Earlier this month, the Las Vegas, Nevada, company announced that it’s now offering third-party support services for all three versions of IBM‘s DB2 database – DB2 for i, DB2 for z/OS, and DB2 for Linux, Unix, and Windows (a.k.a. “Cousin LUWy”), in addition to the SQL Server database from Microsoft and SAP‘s Sybase database family.
Rimini Street said it will provide the same sort of database support services for DB2 for i and other databases that it has been providing for Oracle‘s eponymous relational store for some time. That includes operational break/fix support, diagnostics and troubleshooting, and support with configuring the database. It will also help clients with interoperability issues and assist them with database performance tasks.
The company says its primary support engineers, or PSEs, have an average of 15 years of real-world experience, and that customers are guaranteed a response from Rimini Street for their database problems within 15 minutes. The company often claims that customers can save 50 percent of their maintenance fees while getting better services.
The DB2 for i database is unique among relational database because it is so deeply entwined with other components of the IBM i server. For starters, IBM does not license the DB2 for i software separately from the operating system. And in some cases the database and operating system support agreements are part of the support agreement for the Power Systems hardware.
This is decidedly different from how the wider IT world buys and supports its database software. When procuring a new X86 server, a company may buy its operating system (and thus technical support) from Red Hat or Microsoft, while buying the database (and ensuing support services) from Oracle or MongoDB or EnterpriseDB or whichever database company they choose.
In light of these important platform differences, we reached out to Rimini for clarification on the exact scope of its new third-party support business for DB2 for i. A company spokesperson replied, saying Rimini Street can support DB2 for i in three different ways, depending on how the IBM i customer’s maintenance and support agreement was written up with Big Blue.
“For those customers with IBM support agreements where DB2 and the i platform are separate from the hardware, we can provide comprehensive support for both DB2 and the OS, replacing IBM support,” Michelle McGlocklin, vice president of global communications, tells IT Jungle via email.
“For those customers with bundled agreements with IBM where the database and OS support cannot be separated from the hardware, we can provide supplemental support that provides more responsive support with additional value-add services like interoperability support and performance tuning,” she adds.
“Customers may also opt out of their IBM agreement entirely, procuring third-party hardware support from another company and DB2 and the i platform support from Rimini Street.”
This certainly sounds intriguing.

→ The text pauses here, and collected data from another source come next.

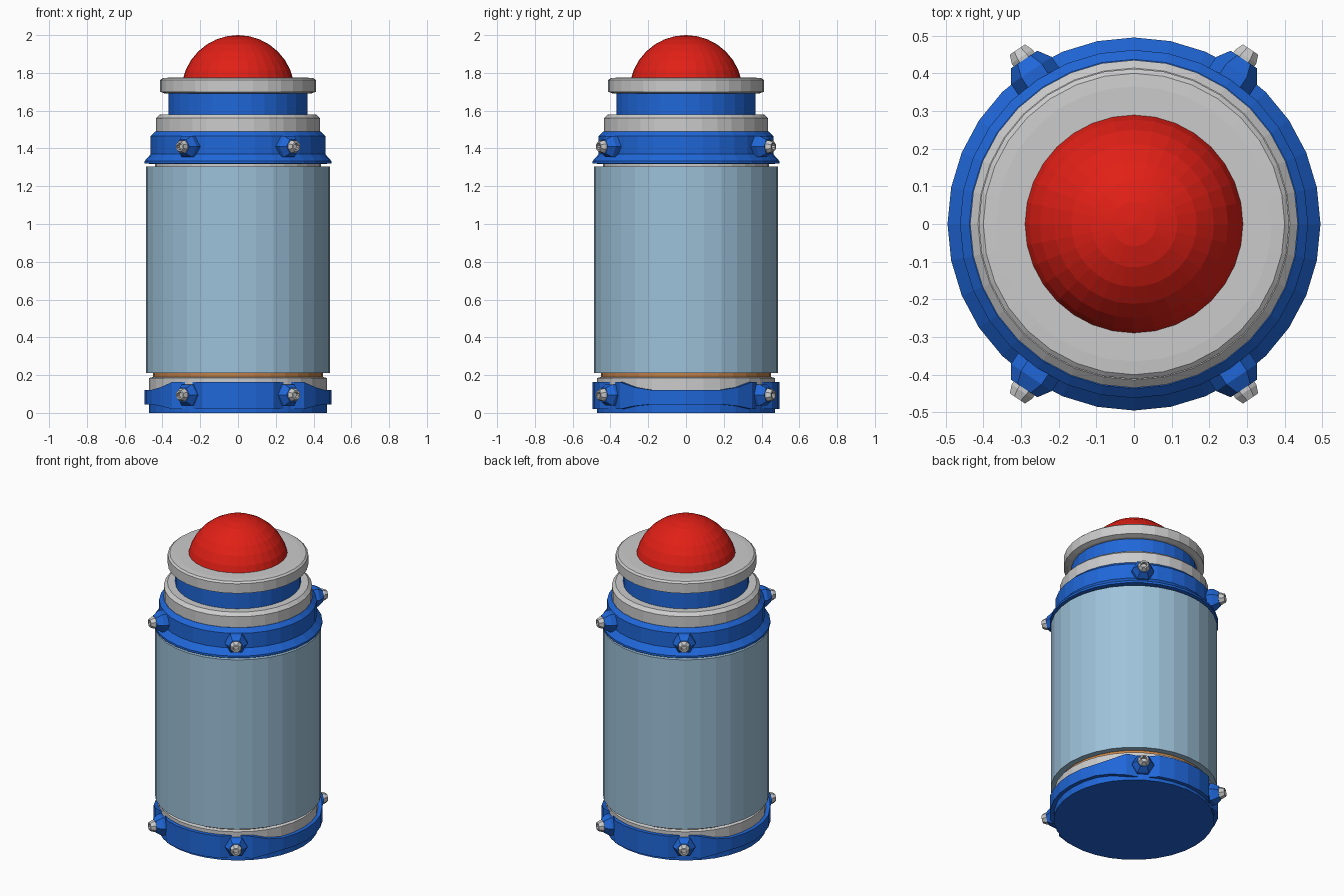
import bpy, bmesh
from math import sin, cos, pi, radians
from mathutils import Matrix

if "Cube" in bpy.data.objects:
    bpy.data.objects.remove(bpy.data.objects["Cube"])

SIDES = 32
COLORS = {
    "blue": (0.014, 0.135, 0.69, 1),
    "pale_blue": (0.34, 0.54, 0.70, 1),
    "red": (0.75, 0.014, 0.008, 1),
    "orange": (0.55, 0.22, 0.06, 1),
}
MATS = {}
for key, col in COLORS.items():
    MATS[key] = bpy.data.materials.new(key)
    MATS[key].diffuse_color = col


def finish(name, bm, color=None, matrix=None):
    bmesh.ops.recalc_face_normals(bm, faces=bm.faces[:])
    mesh = bpy.data.meshes.new(name)
    bm.to_mesh(mesh)
    bm.free()
    if color:
        mesh.materials.append(MATS[color])
    obj = bpy.data.objects.new(name, mesh)
    bpy.context.collection.objects.link(obj)
    if matrix:
        obj.matrix_world = matrix
    return obj


def bridge(bm, a, b):
    n = len(a)
    for i in range(n):
        j = (i + 1) % n
        bm.faces.new((a[i], a[j], b[j], b[i]))


def lathe(name, profile, color=None, sides=SIDES, phase=0.0, matrix=None):
    """Turn an (r, z) profile around z and cap both ends."""
    bm = bmesh.new()
    rings = []
    for r, z in profile:
        rings.append([bm.verts.new((r * cos(phase + 2 * pi * i / sides),
                                    r * sin(phase + 2 * pi * i / sides), z))
                      for i in range(sides)])
    for a, b in zip(rings, rings[1:]):
        bridge(bm, a, b)
    bm.faces.new(rings[0])
    bm.faces.new(rings[-1])
    return finish(name, bm, color, matrix)


# Foot: base disc, grey collar, orange seal
lathe("base_disc", [(0.47, 0.0), (0.47, 0.12)], "blue")
lathe("base_collar", [(0.47, 0.12), (0.47, 0.185), (0.45, 0.19)])
lathe("seal_ring", [(0.45, 0.185), (0.45, 0.215)], "orange")

# Main drum and the narrow joint above it
lathe("drum", [(0.45, 0.21), (0.488, 0.21), (0.488, 1.305), (0.44, 1.305)], "pale_blue")
lathe("drum_joint", [(0.44, 1.30), (0.44, 1.325)])

# Shoulder, neck and cap
lathe("shoulder", [(0.45, 1.318), (0.495, 1.32), (0.495, 1.333), (0.462, 1.37),
                   (0.462, 1.465), (0.437, 1.49)], "blue")
lathe("shoulder_ring", [(0.435, 1.485), (0.435, 1.56), (0.414, 1.58)])
lathe("neck", [(0.368, 1.575), (0.368, 1.695)], "blue")
lathe("cap_plate", [(0.385, 1.69), (0.412, 1.70), (0.412, 1.762),
                    (0.40, 1.772), (0.365, 1.775)])

# Dome: upper part of a sphere
R, ZC = 0.30, 1.70
dome = [(R * cos(radians(a)), ZC + R * sin(radians(a)))
        for a in [11.25 * k for k in range(1, 8)] + [89.9]]
lathe("dome", dome, "red")

# Foot band: tall at front and back, low at the sides, notched behind each bolt
bm = bmesh.new()
outer_lo, outer_hi, inner_lo, inner_hi = [], [], [], []
for i in range(SIDES):
    a = 2 * pi * i / SIDES
    k = i % 16
    k = min(k, 16 - k)          # steps away from the x axis, 0 to 8
    t = min(max((k - 2.5) / 1.5, 0), 1)
    lo, hi = 0.045 - 0.025 * t, 0.122 + 0.041 * t
    r = 0.462 if k == 5 else 0.494
    for ring, rad, z in ((outer_lo, r, lo), (outer_hi, r, hi),
                         (inner_lo, 0.45, lo), (inner_hi, 0.45, hi)):
        ring.append(bm.verts.new((rad * cos(a), rad * sin(a), z)))
for a, b in ((outer_lo, outer_hi), (outer_hi, inner_hi),
             (inner_hi, inner_lo), (inner_lo, outer_lo)):
    bridge(bm, a, b)
finish("foot_band", bm, "blue")

# Bolts: blue six-sided boss with a hollow grey tip, four per level
for level, z in (("lower", 0.095), ("upper", 1.41)):
    for n, ang in enumerate((56.25, 123.75, 236.25, 303.75)):
        m = (Matrix.Translation((0, 0, z)) @ Matrix.Rotation(radians(ang), 4, 'Z')
             @ Matrix.Rotation(pi / 2, 4, 'Y'))
        lathe(f"{level}_bolt_boss_{n}", [(0.05, 0.42), (0.065, 0.45), (0.065, 0.49),
                                         (0.042, 0.525)], "blue", 6, pi / 6, m)
        lathe(f"{level}_bolt_tip_{n}", [(0.036, 0.515), (0.036, 0.535), (0.026, 0.557),
                                        (0.017, 0.557), (0.015, 0.535)],
              None, 8, pi / 8, m)

for m in bpy.data.materials:
    if m.users and not m.is_grease_pencil:
        m.use_nodes = True
        m.node_tree.nodes["Principled BSDF"].inputs["Base Color"].default_value = m.diffuse_color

While the IBM i platform runs all sorts of open source software, the operating system itself is a closed, proprietary platform. Nobody but IBM gets through the Technology Independent Machine Interface (TIMI) to access the underlying pieces that interface with the Power processors, system RAM, and other hardware elements. Suffice it to say, we will need to explore this topic a little more.
In the meantime, it’s clear that Rimini Street has greater ambitions to service a bigger chunk of its customers’ computing stacks than it currently does. The upstart business that Seth Ravin started 12 years ago to provide third-party ERP support for Oracle and JD Edwards ERP customers is now morphing into a full-blown stack provider.
“Today’s announcement further executes on our plan to broaden our product coverage portfolio, expand our service capabilities, and increase our service footprint with clients,” Ravin, the CEO, stated in the June 7, 2017, announcement.
Ravin’s first attempt to blow the doors open on the ERP maintenance racket did not end well – TomorrowNow was acquired by SAP and then the service was sued into oblivion by Oracle. His second endeavor with Rimini Street hasn’t avoided legal warfare with Oracle either. But the long-running lawsuits are now over, and the result is that Rimini Street has basically been given a judicial stamp of approval by the federal courts that the third-party ERP support business is legal.
From time to time, we have heard of IBM i resellers and business partners talk about how it provides a tech support lifeline to IBM i shops that are short on personnel. In most cases, the services essentially mimic what operators, administrators, and programmers would provide. If the IBM i shop has fallen off software maintenance with IBM or their ERP provider, they may lean on the business partner a bit more to ensure the system stays up and running.
But none of these firms have sought to essentially replicate the maintenance and support provided by IBM for the operating system and the database, as Rimini now is doing. Can the company deliver? Only time will tell.